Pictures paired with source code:
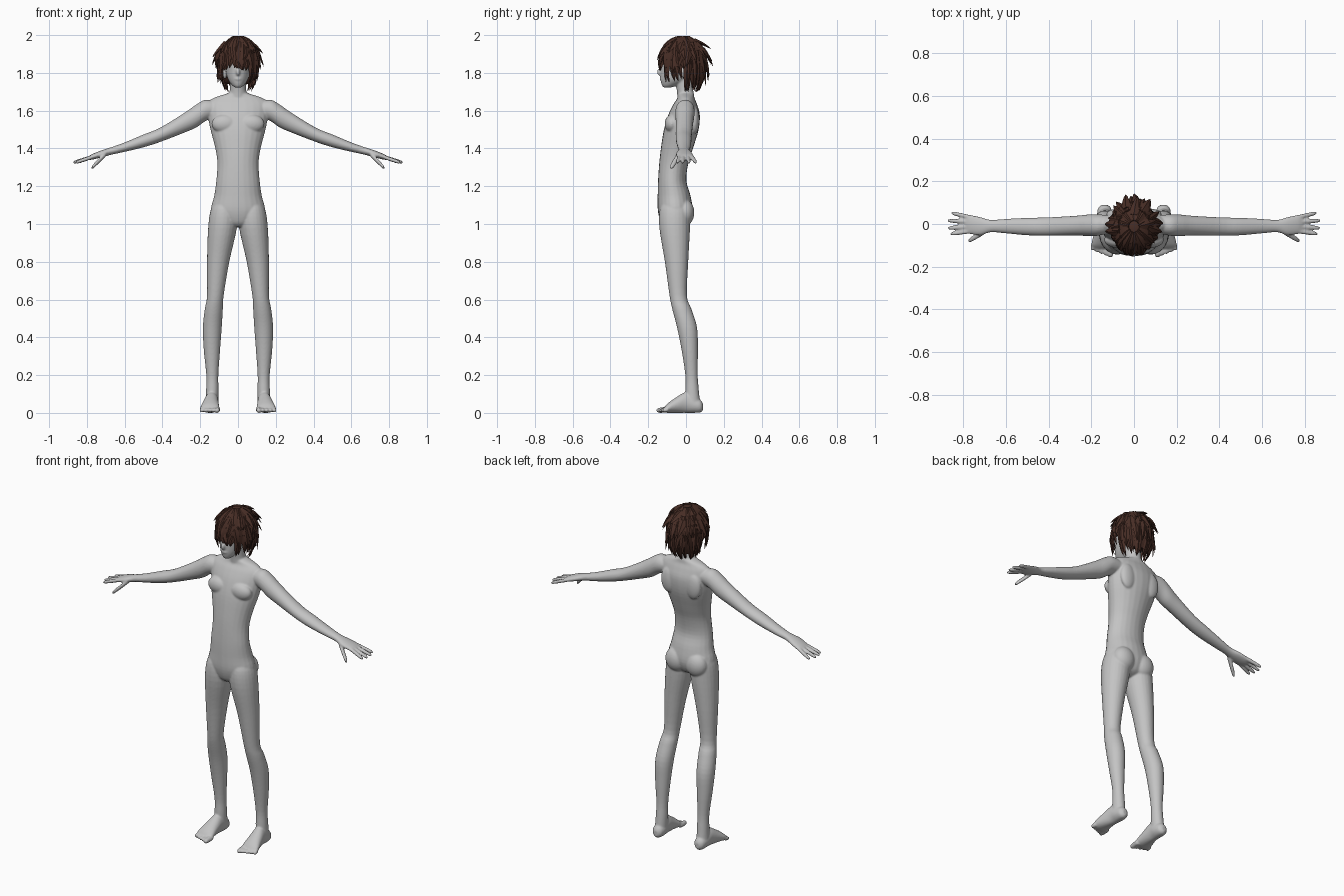
import bpy, bmesh, math, random
from mathutils import Vector, Matrix

random.seed(4)
if "Cube" in bpy.data.objects:
    bpy.data.objects.remove(bpy.data.objects["Cube"], do_unlink=True)


def material(name, color):
    mat = bpy.data.materials.new(name)
    mat.use_nodes = True
    mat.diffuse_color = color
    mat.node_tree.nodes["Principled BSDF"].inputs["Base Color"].default_value = color
    return mat


def finish(bm, name, mat):
    bmesh.ops.recalc_face_normals(bm, faces=bm.faces)
    mesh = bpy.data.meshes.new(name)
    bm.to_mesh(mesh)
    bm.free()
    obj = bpy.data.objects.new(name, mesh)
    bpy.context.collection.objects.link(obj)
    mesh.materials.append(mat)
    bpy.ops.object.select_all(action='DESELECT')
    obj.select_set(True)
    bpy.context.view_layer.objects.active = obj
    bpy.ops.object.shade_smooth_by_angle(angle=math.radians(40))
    return obj


def skin_rings(bm, rings):
    """Join rings of points into a closed tube."""
    loops = [[bm.verts.new(p) for p in ring] for ring in rings]
    count = len(loops[0])
    for low, high in zip(loops, loops[1:]):
        for i in range(count):
            j = (i + 1) % count
            bm.faces.new((low[i], low[j], high[j], high[i]))
    bm.faces.new(loops[0][::-1])
    bm.faces.new(loops[-1])


def smooth_sections(sections, steps=4):
    """Catmull-Rom interpolation between hand-placed sections."""
    pts = [Vector(s) for s in sections]
    pts = [pts[0]] + pts + [pts[-1]]
    out = []
    for a, b, c, d in zip(pts, pts[1:], pts[2:], pts[3:]):
        for k in range(steps):
            t = k / steps
            out.append(b + (c - a) * (t / 2)
                       + (a * 2 - b * 5 + c * 4 - d) * (t * t / 2)
                       + (b * 3 - a - c * 3 + d) * (t ** 3 / 2))
    return out + [pts[-1]]


def loft(bm, axis, sections, side=1, count=24):
    """Elliptic sections (x, y, z, radius, radius) in the plane across axis."""
    u, v = {'x': (1, 2), 'y': (0, 2), 'z': (0, 1)}[axis]
    rings = []
    for s in smooth_sections(sections):
        ring = []
        for i in range(count):
            angle = math.tau * i / count
            p = [s[0], s[1], s[2]]
            p[u] += max(s[3], 0.002) * math.cos(angle)
            p[v] += max(s[4], 0.002) * math.sin(angle)
            ring.append((p[0] * side, p[1], p[2]))
        rings.append(ring)
    skin_rings(bm, rings)


def blob(bm, center, radii):
    bmesh.ops.create_uvsphere(
        bm, u_segments=24, v_segments=16, radius=1,
        matrix=Matrix.Translation(center) @ Matrix.Diagonal((*radii, 1)))


def digit(bm, axis, base, tip, radius, side):
    """Finger, thumb or toe with a rounded tip."""
    base, tip = Vector(base), Vector(tip)
    sections = [(*base.lerp(tip, t), radius * f, radius * f)
                for t, f in ((0, 1), (.5, 1), (.88, .85), (1, .35))]
    loft(bm, axis, sections, side, 12)


skin = material("pale grey skin", (.55, .55, .55, 1))
brown = material("dark brown hair", (.065, .027, .019, 1))
body = bmesh.new()

# Torso, neck and head
loft(body, 'z', [
    (0, -.07, .985, .04, .04), (0, -.06, 1.01, .1, .073), (0, -.057, 1.07, .143, .092),
    (0, -.063, 1.15, .126, .087), (0, -.073, 1.23, .115, .075), (0, -.065, 1.32, .109, .077),
    (0, -.048, 1.4, .12, .085), (0, -.025, 1.5, .146, .092), (0, -.01, 1.58, .16, .083),
    (0, -.004, 1.635, .16, .062), (0, 0, 1.667, .13, .045), (0, 0, 1.69, .06, .042),
    (0, 0, 1.7, .04, .035)])
loft(body, 'z', [(0, 0, 1.63, .055, .045), (0, -.003, 1.69, .046, .044),
                 (0, -.008, 1.73, .043, .044), (0, -.01, 1.8, .045, .05)])
loft(body, 'z', [
    (0, -.1, 1.722, .015, .018), (0, -.085, 1.735, .032, .043), (0, -.058, 1.765, .053, .077),
    (0, -.037, 1.81, .066, .099), (0, -.025, 1.87, .075, .11), (0, -.015, 1.93, .068, .095),
    (0, -.015, 1.97, .035, .05)])
blob(body, (0, -.136, 1.805), (.011, .018, .022))
blob(body, (0, -.127, 1.768), (.02, .013, .008))

for side in (1, -1):
    # Ear, chest, shoulder blade and buttock masses
    blob(body, (.07 * side, -.005, 1.8), (.011, .02, .033))
    blob(body, (.07 * side, -.075, 1.53), (.07, .038, .05))
    blob(body, (.08 * side, .045, 1.55), (.05, .026, .075))
    blob(body, (.066 * side, -.006, 1.06), (.066, .05, .07))

    # Leg
    loft(body, 'z', [
        (.07, -.06, 1.13, .04, .05), (.075, -.06, 1.08, .068, .078), (.082, -.06, .98, .076, .081),
        (.105, -.05, .8, .059, .062), (.12, -.041, .62, .044, .046), (.128, -.022, .55, .048, .051),
        (.136, .006, .45, .05, .053), (.138, .02, .33, .043, .043), (.136, .029, .2, .032, .033),
        (.136, .032, .12, .033, .036), (.138, .035, .05, .034, .04)], side)

    # Foot and toes
    loft(body, 'y', [
        (.138, .09, .032, .013, .018), (.138, .075, .036, .03, .034), (.138, .04, .042, .036, .042),
        (.14, 0, .055, .037, .055), (.145, -.05, .042, .044, .042), (.149, -.095, .026, .051, .026),
        (.149, -.115, .016, .045, .014)], side)
    for i in range(5):
        x = .109 + i * .0205
        digit(body, 'y', (x, -.095, .017), (x + .002, -.156 + .008 * i, .013),
              .015 if i == 0 else .0115, side)

    # Arm and palm
    loft(body, 'x', [
        (.1, 0, 1.61, .04, .035), (.17, -.005, 1.602, .05, .056), (.22, -.006, 1.572, .05, .061),
        (.28, -.008, 1.538, .046, .053), (.41, -.012, 1.473, .043, .038), (.5, -.012, 1.44, .041, .034),
        (.6, -.01, 1.407, .034, .025), (.67, -.01, 1.387, .029, .02), (.72, -.01, 1.372, .043, .019),
        (.77, -.002, 1.356, .045, .015), (.79, 0, 1.349, .04, .01)], side)

    # Fingers and thumb
    for base_y, tip_x, tip_y in ((.031, .856, .052), (.01, .874, .016),
                                 (-.012, .872, -.019), (-.033, .86, -.047)):
        digit(body, 'x', (.765, base_y, 1.357), (tip_x, tip_y, 1.325), .0108, side)
    digit(body, 'x', (.7, -.035, 1.37), (.776, -.08, 1.296), .014, side)

body_obj = finish(body, "body", skin)
blend = body_obj.modifiers.new("blend_parts", 'REMESH')
blend.mode = 'VOXEL'
blend.voxel_size = .005
blend.use_smooth_shade = True
relax = body_obj.modifiers.new("relax", 'SMOOTH')
relax.factor = .5
relax.iterations = 5


# Hair: a trimmed scalp cap covered in tapered locks
CROWN = Vector((0, -.012, 1.87))


def scalp(azimuth, elevation, scale=1):
    """Point on the hair volume; azimuth 0 faces the front."""
    a, e = math.radians(azimuth), math.radians(elevation)
    reach = math.cos(e) if e > 0 else math.cos(e * .75)
    height = .12 if e > 0 else .16
    return CROWN + scale * Vector((.108 * math.sin(a) * reach,
                                   -.122 * math.cos(a) * reach, height * math.sin(e)))


def lock(bm, azimuth, start, end, sweep, flare, width):
    root = scalp(azimuth, start, .96)
    middle = scalp(azimuth + sweep * .5, (start + end) / 2, 1.1)
    tip = scalp(azimuth + sweep, end, flare)
    rings = []
    for k in range(7):
        t = k / 6
        center = root.lerp(middle, t).lerp(middle.lerp(tip, t), t)
        along = (middle - root).lerp(tip - middle, t).normalized()
        out = (center - CROWN).normalized()
        across = along.cross(out).normalized()
        out = across.cross(along)
        w = width * (1 - t) ** .65 + .0008
        rings.append([center + across * w, center + out * w * .45,
                      center - across * w, center - out * w * .45])
    skin_rings(bm, rings)


def hairline(azimuth):
    """Lowest elevation the locks reach: fringe, sideburn, ear gap, nape."""
    a = abs((azimuth + 180) % 360 - 180)
    return -17 if a < 42 else -42 if a < 72 else -15 if a < 95 else -72


cap = bmesh.new()
blob(cap, CROWN, (1, 1, 1))
for vert in cap.verts:
    d = vert.co - CROWN
    elevation = math.degrees(math.asin(max(-1, min(1, d.z))))
    vert.co = scalp(math.degrees(math.atan2(d.x, -d.y)), elevation)
    blend_back = max(0, min(1, (vert.co.y + .03) / .07))
    vert.co.z = max(vert.co.z, 1.85 - .11 * blend_back)
finish(cap, "hair_cap", brown)

locks = bmesh.new()
# Each layer: start elevation, share of the drop to the hairline, count, flare, width
for start, drop, count, flare, width in ((78, .55, 16, 1.1, .03), (50, .75, 20, 1.13, .028),
                                         (25, 1, 26, 1.08, .025), (0, 1.08, 26, 1.06, .02)):
    for i in range(count):
        azimuth = 360 * i / count + random.uniform(-6, 6)
        end = start + (hairline(azimuth) - start) * drop * random.uniform(.92, 1.06)
        lift = .1 if drop < 1 and math.cos(math.radians(azimuth)) < -.3 else 0
        lock(locks, azimuth, start, end, random.uniform(-16, 16),
             flare + lift + random.uniform(-.03, .05), width)
# Loose tufts flicking out at the sides and back
for azimuth, end in ((-95, -8), (-75, 4), (88, 12), (105, -10), (150, 8), (180, 22), (205, -2), (170, -10)):
    lock(locks, azimuth, end + 40, end, random.uniform(-10, 10), 1.28, .026)
finish(locks, "hair_locks", brown)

» **What this task involves**
Return only the lines from the start of the data through the line that contains "mat.use_nodes = True", please, copying them exactly and omitting all pictures.

» **Completed task**
import bpy, bmesh, math, random
from mathutils import Vector, Matrix

random.seed(4)
if "Cube" in bpy.data.objects:
    bpy.data.objects.remove(bpy.data.objects["Cube"], do_unlink=True)


def material(name, color):
    mat = bpy.data.materials.new(name)
    mat.use_nodes = True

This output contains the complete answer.